(Source data)
####################

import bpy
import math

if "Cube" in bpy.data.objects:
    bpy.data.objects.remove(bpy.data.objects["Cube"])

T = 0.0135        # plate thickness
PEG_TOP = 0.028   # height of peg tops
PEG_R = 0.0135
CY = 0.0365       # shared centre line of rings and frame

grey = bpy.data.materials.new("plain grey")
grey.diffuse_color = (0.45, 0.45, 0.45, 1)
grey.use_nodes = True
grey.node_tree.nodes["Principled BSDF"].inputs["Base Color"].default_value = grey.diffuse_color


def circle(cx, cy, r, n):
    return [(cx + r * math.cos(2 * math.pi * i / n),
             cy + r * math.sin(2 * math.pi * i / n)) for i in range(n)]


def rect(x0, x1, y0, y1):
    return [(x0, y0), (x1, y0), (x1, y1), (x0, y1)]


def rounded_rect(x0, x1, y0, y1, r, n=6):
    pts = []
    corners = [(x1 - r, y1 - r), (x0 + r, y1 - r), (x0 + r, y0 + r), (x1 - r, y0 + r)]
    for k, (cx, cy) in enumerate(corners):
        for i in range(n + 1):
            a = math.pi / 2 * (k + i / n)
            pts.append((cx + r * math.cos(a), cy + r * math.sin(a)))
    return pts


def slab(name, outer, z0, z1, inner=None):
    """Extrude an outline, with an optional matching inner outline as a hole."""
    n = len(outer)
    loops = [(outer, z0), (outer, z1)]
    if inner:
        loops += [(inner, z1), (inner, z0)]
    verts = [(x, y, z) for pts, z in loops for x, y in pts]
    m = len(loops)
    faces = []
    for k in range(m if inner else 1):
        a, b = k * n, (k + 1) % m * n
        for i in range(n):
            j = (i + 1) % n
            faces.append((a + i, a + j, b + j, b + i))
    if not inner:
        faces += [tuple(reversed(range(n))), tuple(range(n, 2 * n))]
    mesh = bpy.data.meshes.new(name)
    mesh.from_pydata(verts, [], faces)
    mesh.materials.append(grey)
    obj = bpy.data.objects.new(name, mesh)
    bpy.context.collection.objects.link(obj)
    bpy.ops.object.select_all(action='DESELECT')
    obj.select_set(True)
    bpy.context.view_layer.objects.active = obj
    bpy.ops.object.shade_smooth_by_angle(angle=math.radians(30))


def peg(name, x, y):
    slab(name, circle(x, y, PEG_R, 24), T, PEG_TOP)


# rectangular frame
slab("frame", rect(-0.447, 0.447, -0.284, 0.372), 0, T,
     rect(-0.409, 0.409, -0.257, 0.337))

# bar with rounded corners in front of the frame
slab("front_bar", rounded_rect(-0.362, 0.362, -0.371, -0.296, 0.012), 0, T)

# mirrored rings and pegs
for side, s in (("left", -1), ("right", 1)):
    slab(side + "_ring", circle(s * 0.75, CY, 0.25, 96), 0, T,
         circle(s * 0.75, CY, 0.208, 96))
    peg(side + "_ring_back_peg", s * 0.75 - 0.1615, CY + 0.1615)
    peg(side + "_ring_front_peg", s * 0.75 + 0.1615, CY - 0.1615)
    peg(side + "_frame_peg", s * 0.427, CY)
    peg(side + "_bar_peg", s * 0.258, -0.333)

####################

In full and word for word, write out the data above.

COMPLETED TASK:
import bpy
import math

if "Cube" in bpy.data.objects:
    bpy.data.objects.remove(bpy.data.objects["Cube"])

T = 0.0135        # plate thickness
PEG_TOP = 0.028   # height of peg tops
PEG_R = 0.0135
CY = 0.0365       # shared centre line of rings and frame

grey = bpy.data.materials.new("plain grey")
grey.diffuse_color = (0.45, 0.45, 0.45, 1)
grey.use_nodes = True
grey.node_tree.nodes["Principled BSDF"].inputs["Base Color"].default_value = grey.diffuse_color


def circle(cx, cy, r, n):
    return [(cx + r * math.cos(2 * math.pi * i / n),
             cy + r * math.sin(2 * math.pi * i / n)) for i in range(n)]


def rect(x0, x1, y0, y1):
    return [(x0, y0), (x1, y0), (x1, y1), (x0, y1)]


def rounded_rect(x0, x1, y0, y1, r, n=6):
    pts = []
    corners = [(x1 - r, y1 - r), (x0 + r, y1 - r), (x0 + r, y0 + r), (x1 - r, y0 + r)]
    for k, (cx, cy) in enumerate(corners):
        for i in range(n + 1):
            a = math.pi / 2 * (k + i / n)
            pts.append((cx + r * math.cos(a), cy + r * math.sin(a)))
    return pts


def slab(name, outer, z0, z1, inner=None):
    """Extrude an outline, with an optional matching inner outline as a hole."""
    n = len(outer)
    loops = [(outer, z0), (outer, z1)]
    if inner:
        loops += [(inner, z1), (inner, z0)]
    verts = [(x, y, z) for pts, z in loops for x, y in pts]
    m = len(loops)
    faces = []
    for k in range(m if inner else 1):
        a, b = k * n, (k + 1) % m * n
        for i in range(n):
            j = (i + 1) % n
            faces.append((a + i, a + j, b + j, b + i))
    if not inner:
        faces += [tuple(reversed(range(n))), tuple(range(n, 2 * n))]
    mesh = bpy.data.meshes.new(name)
    mesh.from_pydata(verts, [], faces)
    mesh.materials.append(grey)
    obj = bpy.data.objects.new(name, mesh)
    bpy.context.collection.objects.link(obj)
    bpy.ops.object.select_all(action='DESELECT')
    obj.select_set(True)
    bpy.context.view_layer.objects.active = obj
    bpy.ops.object.shade_smooth_by_angle(angle=math.radians(30))


def peg(name, x, y):
    slab(name, circle(x, y, PEG_R, 24), T, PEG_TOP)


# rectangular frame
slab("frame", rect(-0.447, 0.447, -0.284, 0.372), 0, T,
     rect(-0.409, 0.409, -0.257, 0.337))

# bar with rounded corners in front of the frame
slab("front_bar", rounded_rect(-0.362, 0.362, -0.371, -0.296, 0.012), 0, T)

# mirrored rings and pegs
for side, s in (("left", -1), ("right", 1)):
    slab(side + "_ring", circle(s * 0.75, CY, 0.25, 96), 0, T,
         circle(s * 0.75, CY, 0.208, 96))
    peg(side + "_ring_back_peg", s * 0.75 - 0.1615, CY + 0.1615)
    peg(side + "_ring_front_peg", s * 0.75 + 0.1615, CY - 0.1615)
    peg(side + "_frame_peg", s * 0.427, CY)
    peg(side + "_bar_peg", s * 0.258, -0.333)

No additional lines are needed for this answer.